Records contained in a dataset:
▽
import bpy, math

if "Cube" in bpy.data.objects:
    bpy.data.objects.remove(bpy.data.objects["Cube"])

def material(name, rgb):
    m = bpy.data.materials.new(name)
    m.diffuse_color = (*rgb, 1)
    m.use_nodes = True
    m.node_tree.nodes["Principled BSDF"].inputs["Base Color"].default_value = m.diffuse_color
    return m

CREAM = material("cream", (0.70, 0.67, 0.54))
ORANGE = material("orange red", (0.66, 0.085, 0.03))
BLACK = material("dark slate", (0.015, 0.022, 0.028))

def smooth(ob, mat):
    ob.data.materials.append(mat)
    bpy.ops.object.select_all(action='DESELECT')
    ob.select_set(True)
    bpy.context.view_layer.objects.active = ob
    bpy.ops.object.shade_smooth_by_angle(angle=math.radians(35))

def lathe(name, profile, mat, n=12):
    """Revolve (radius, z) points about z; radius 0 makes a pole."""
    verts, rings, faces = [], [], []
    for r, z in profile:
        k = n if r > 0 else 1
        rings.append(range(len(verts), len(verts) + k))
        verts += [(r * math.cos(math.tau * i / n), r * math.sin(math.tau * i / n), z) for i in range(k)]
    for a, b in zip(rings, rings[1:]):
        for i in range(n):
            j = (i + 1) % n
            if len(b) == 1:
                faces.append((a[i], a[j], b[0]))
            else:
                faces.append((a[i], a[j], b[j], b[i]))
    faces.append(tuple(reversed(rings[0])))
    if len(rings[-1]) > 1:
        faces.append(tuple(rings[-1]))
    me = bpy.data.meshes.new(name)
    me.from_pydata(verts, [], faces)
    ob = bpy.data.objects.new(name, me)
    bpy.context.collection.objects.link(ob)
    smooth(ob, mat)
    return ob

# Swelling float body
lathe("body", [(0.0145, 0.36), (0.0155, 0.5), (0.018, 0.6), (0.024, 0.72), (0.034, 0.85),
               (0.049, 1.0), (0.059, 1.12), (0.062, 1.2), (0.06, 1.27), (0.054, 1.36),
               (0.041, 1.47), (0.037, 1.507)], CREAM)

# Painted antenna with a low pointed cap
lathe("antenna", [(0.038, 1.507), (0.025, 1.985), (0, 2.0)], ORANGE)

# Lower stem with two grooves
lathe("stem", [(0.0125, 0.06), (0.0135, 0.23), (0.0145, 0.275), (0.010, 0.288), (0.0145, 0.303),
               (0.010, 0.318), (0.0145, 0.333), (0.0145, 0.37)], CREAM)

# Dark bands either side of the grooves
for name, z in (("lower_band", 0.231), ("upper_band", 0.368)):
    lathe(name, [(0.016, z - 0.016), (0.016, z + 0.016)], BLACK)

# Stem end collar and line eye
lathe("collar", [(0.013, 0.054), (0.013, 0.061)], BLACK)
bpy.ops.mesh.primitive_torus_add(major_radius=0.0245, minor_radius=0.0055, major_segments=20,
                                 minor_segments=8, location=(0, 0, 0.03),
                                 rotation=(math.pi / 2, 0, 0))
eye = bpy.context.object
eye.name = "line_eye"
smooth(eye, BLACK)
△
▽
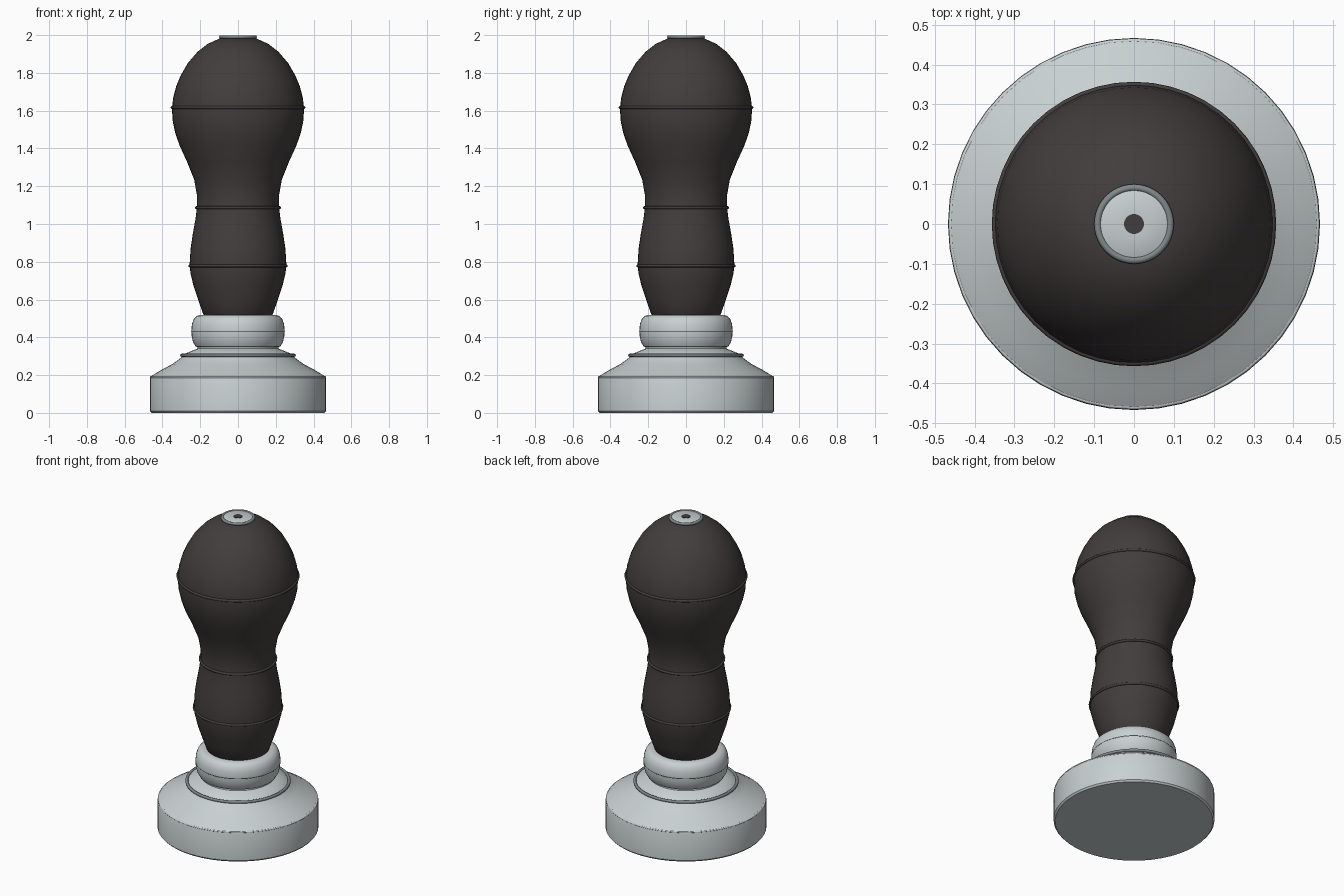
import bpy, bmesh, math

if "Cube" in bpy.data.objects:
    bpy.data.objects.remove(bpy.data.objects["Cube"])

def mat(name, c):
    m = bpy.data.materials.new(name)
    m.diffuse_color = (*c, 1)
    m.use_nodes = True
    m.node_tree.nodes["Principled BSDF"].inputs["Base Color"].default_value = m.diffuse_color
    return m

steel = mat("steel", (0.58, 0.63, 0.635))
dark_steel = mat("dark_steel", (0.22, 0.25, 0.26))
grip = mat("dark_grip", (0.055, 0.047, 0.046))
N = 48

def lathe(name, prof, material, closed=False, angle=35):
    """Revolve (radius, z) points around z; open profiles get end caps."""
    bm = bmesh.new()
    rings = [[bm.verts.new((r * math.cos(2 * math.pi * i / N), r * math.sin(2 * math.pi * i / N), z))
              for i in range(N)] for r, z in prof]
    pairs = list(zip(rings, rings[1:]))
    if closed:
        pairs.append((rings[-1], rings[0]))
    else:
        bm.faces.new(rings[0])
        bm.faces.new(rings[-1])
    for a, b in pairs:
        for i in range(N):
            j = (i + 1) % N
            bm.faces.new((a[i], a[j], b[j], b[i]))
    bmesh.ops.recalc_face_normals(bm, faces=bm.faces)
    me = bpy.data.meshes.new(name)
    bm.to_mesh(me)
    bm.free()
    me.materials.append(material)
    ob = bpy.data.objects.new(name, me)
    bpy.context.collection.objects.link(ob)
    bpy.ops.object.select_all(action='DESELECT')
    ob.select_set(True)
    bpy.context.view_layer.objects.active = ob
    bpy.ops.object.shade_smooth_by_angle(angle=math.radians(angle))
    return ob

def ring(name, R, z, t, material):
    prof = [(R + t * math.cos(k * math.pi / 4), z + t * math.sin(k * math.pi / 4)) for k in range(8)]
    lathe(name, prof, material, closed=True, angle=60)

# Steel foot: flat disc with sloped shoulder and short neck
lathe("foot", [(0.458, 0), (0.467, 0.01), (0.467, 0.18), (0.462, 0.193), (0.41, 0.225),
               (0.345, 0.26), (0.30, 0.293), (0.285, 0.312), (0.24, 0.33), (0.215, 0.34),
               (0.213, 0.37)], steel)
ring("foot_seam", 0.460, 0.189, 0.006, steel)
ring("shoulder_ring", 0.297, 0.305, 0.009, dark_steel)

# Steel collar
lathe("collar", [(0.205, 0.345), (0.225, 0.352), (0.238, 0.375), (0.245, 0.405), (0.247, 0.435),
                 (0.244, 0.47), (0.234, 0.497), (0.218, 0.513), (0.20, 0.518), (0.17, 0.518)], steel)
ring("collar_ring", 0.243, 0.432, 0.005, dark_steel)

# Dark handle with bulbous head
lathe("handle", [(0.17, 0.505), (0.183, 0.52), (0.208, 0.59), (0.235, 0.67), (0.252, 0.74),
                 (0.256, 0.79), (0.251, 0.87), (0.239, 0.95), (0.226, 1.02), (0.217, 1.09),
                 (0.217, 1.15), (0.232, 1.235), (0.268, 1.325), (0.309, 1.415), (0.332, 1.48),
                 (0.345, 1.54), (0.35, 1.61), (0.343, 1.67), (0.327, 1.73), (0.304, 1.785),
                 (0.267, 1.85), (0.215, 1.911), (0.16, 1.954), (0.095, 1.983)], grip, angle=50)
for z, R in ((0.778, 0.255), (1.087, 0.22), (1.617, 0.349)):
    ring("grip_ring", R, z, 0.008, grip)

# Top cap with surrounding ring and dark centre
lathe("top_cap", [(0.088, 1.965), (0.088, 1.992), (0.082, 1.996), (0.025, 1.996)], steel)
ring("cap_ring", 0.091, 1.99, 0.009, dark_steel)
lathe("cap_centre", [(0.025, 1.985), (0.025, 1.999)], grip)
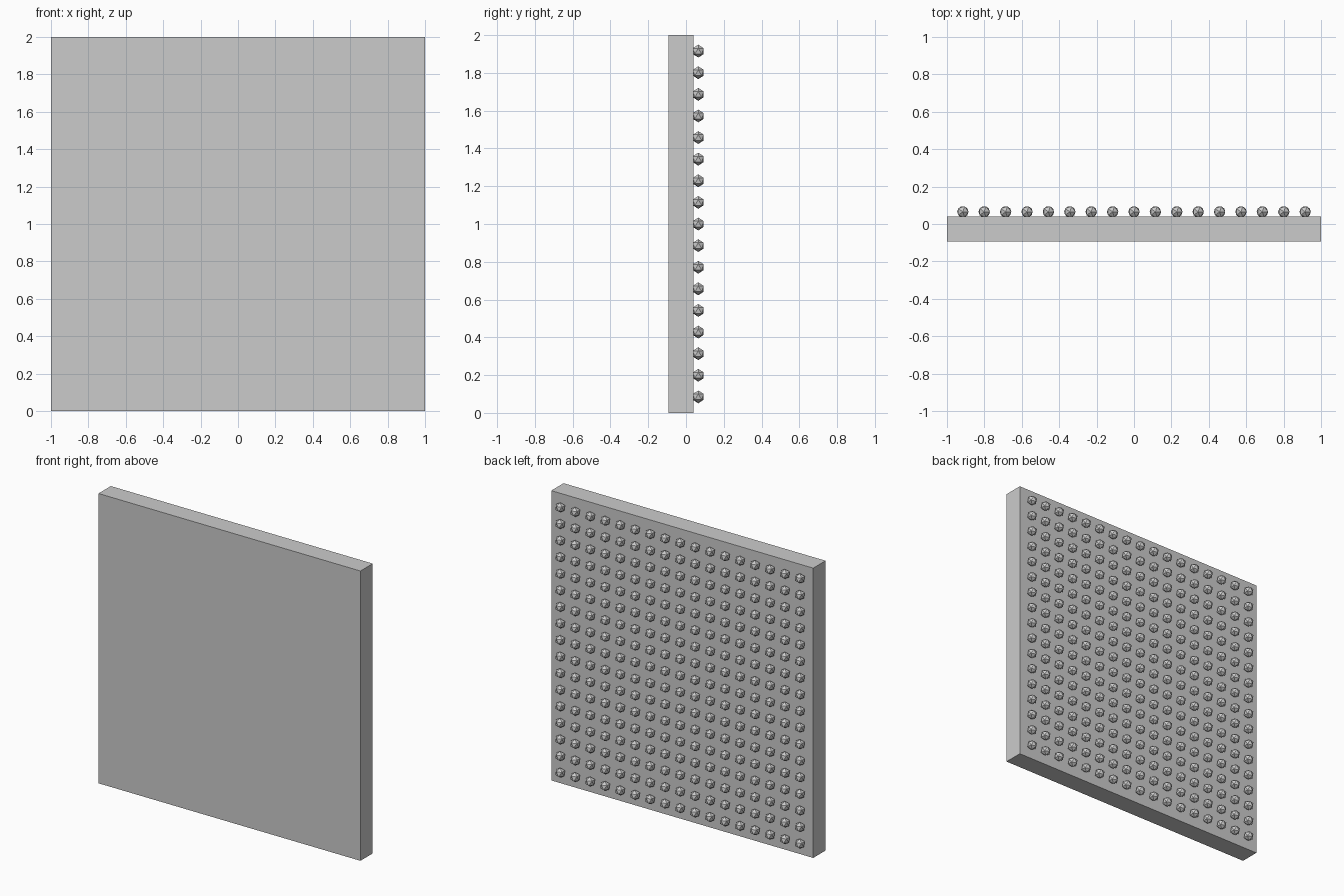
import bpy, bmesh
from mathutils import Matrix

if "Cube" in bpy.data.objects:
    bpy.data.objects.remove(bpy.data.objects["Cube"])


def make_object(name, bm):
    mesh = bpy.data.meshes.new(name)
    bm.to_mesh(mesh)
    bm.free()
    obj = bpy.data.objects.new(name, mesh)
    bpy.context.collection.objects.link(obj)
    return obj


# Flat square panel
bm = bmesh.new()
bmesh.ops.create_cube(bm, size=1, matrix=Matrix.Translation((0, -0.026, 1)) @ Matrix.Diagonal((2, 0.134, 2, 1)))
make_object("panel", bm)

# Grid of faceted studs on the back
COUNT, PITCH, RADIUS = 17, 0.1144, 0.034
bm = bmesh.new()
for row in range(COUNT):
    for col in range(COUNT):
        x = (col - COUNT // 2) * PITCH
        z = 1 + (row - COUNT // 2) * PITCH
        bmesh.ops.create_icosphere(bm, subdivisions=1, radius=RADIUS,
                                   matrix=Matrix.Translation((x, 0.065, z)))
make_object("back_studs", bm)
△
Exercise requirements: What are the lines, exactly as written above, from the line with "import bpy, math" to the line with "ob.data.materials.append(mat)", both included? Output only those.

Exercise output:
import bpy, math

if "Cube" in bpy.data.objects:
    bpy.data.objects.remove(bpy.data.objects["Cube"])

def material(name, rgb):
    m = bpy.data.materials.new(name)
    m.diffuse_color = (*rgb, 1)
    m.use_nodes = True
    m.node_tree.nodes["Principled BSDF"].inputs["Base Color"].default_value = m.diffuse_color
    return m

CREAM = material("cream", (0.70, 0.67, 0.54))
ORANGE = material("orange red", (0.66, 0.085, 0.03))
BLACK = material("dark slate", (0.015, 0.022, 0.028))

def smooth(ob, mat):
    ob.data.materials.append(mat)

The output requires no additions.